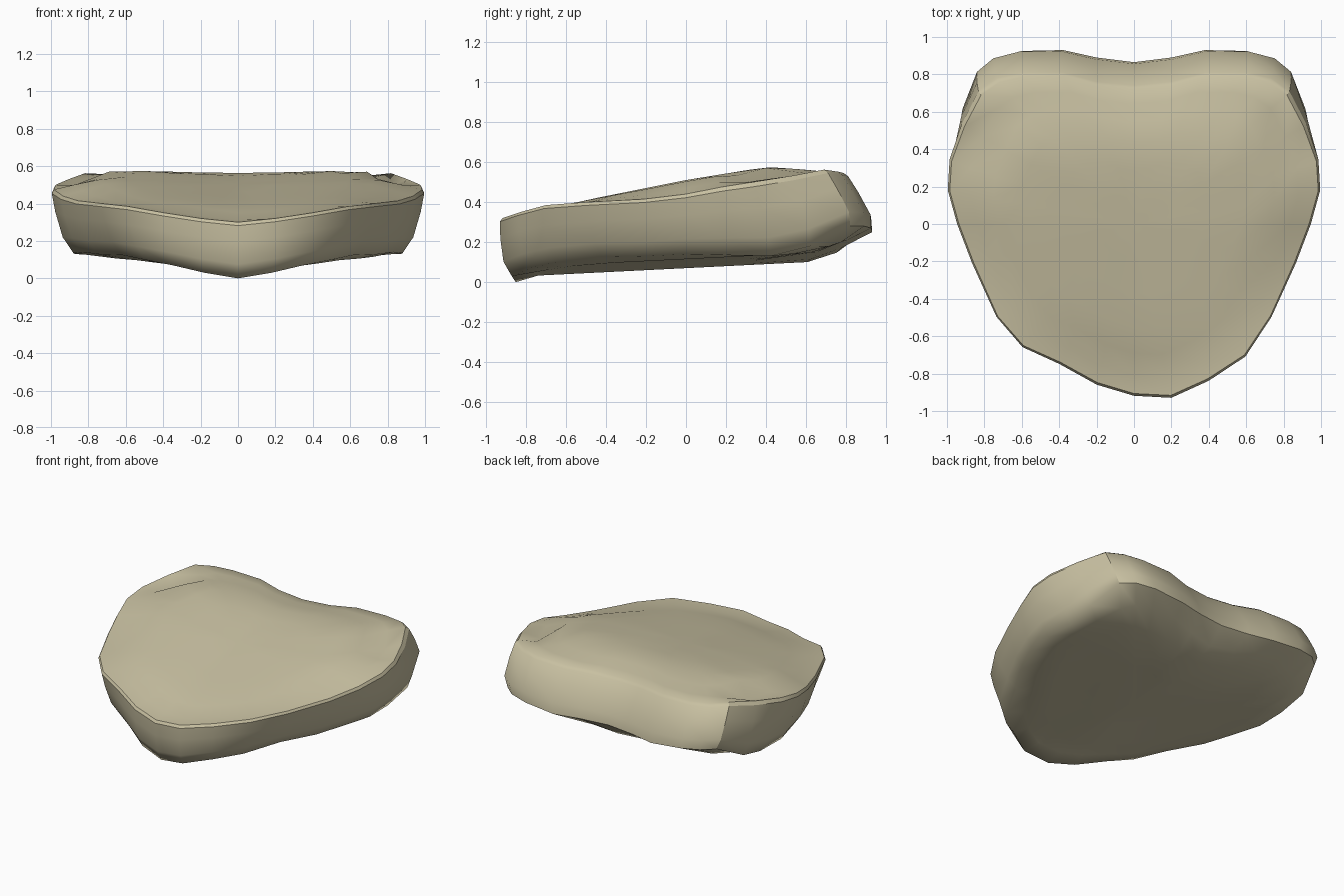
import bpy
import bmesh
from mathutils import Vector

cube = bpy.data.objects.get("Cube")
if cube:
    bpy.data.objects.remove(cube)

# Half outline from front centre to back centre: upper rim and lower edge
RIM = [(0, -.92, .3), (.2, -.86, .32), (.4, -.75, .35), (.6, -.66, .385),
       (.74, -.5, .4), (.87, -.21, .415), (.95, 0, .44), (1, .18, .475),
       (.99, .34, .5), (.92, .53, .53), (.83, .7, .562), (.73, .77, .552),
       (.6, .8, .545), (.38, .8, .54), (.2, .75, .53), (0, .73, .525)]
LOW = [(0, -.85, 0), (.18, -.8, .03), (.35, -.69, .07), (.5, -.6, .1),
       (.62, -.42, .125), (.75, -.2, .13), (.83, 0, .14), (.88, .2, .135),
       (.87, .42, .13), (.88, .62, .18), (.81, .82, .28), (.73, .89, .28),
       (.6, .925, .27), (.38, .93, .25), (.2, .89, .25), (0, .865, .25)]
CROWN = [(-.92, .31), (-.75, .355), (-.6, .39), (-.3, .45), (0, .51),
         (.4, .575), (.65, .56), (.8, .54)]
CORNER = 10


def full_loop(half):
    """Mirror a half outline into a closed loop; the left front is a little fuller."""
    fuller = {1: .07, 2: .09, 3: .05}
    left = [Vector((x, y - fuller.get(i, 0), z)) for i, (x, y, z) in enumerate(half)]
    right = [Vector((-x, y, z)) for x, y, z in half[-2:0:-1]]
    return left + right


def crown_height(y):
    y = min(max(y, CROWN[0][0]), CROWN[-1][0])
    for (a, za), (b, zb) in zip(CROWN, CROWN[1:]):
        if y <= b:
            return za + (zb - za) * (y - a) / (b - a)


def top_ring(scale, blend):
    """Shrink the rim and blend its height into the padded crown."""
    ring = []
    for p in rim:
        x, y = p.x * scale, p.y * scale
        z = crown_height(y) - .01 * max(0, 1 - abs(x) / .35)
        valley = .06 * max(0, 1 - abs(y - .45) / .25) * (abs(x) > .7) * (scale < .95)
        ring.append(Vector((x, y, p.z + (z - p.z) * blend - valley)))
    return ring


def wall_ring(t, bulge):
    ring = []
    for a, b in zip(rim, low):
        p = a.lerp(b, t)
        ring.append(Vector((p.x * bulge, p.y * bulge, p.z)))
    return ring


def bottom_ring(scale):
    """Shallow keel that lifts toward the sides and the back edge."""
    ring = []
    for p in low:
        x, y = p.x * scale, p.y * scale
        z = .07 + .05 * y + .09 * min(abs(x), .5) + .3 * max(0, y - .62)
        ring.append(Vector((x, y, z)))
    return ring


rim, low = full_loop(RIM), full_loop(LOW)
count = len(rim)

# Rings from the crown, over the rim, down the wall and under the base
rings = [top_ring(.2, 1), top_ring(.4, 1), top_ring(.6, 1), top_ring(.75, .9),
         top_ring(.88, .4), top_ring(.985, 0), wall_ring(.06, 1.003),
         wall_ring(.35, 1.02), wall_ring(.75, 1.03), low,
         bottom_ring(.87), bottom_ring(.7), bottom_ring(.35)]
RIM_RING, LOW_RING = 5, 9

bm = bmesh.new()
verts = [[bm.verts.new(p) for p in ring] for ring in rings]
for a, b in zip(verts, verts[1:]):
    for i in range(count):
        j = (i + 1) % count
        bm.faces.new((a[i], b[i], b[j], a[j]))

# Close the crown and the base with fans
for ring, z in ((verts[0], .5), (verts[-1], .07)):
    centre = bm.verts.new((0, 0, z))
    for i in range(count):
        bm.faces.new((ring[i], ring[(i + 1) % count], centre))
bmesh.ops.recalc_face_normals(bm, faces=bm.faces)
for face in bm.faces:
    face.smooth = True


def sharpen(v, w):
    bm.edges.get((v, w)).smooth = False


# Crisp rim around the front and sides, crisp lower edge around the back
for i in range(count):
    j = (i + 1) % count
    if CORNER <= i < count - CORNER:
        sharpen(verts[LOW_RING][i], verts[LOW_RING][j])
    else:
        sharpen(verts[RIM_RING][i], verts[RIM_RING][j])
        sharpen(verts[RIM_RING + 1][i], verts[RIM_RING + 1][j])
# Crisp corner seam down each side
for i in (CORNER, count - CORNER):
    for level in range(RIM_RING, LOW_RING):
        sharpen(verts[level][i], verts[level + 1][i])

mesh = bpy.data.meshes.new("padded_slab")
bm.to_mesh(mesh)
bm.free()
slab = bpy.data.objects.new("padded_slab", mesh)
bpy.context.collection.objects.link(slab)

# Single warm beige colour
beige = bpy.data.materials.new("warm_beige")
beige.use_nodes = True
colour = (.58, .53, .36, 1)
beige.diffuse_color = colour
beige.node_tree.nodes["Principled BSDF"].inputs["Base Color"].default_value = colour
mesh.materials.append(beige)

* Work request: Go through the entries above and copy out every line that includes the word "count".

* Task result:
count = len(rim)
    for i in range(count):
        j = (i + 1) % count
    for i in range(count):
        bm.faces.new((ring[i], ring[(i + 1) % count], centre))
for i in range(count):
    j = (i + 1) % count
    if CORNER <= i < count - CORNER:
for i in (CORNER, count - CORNER):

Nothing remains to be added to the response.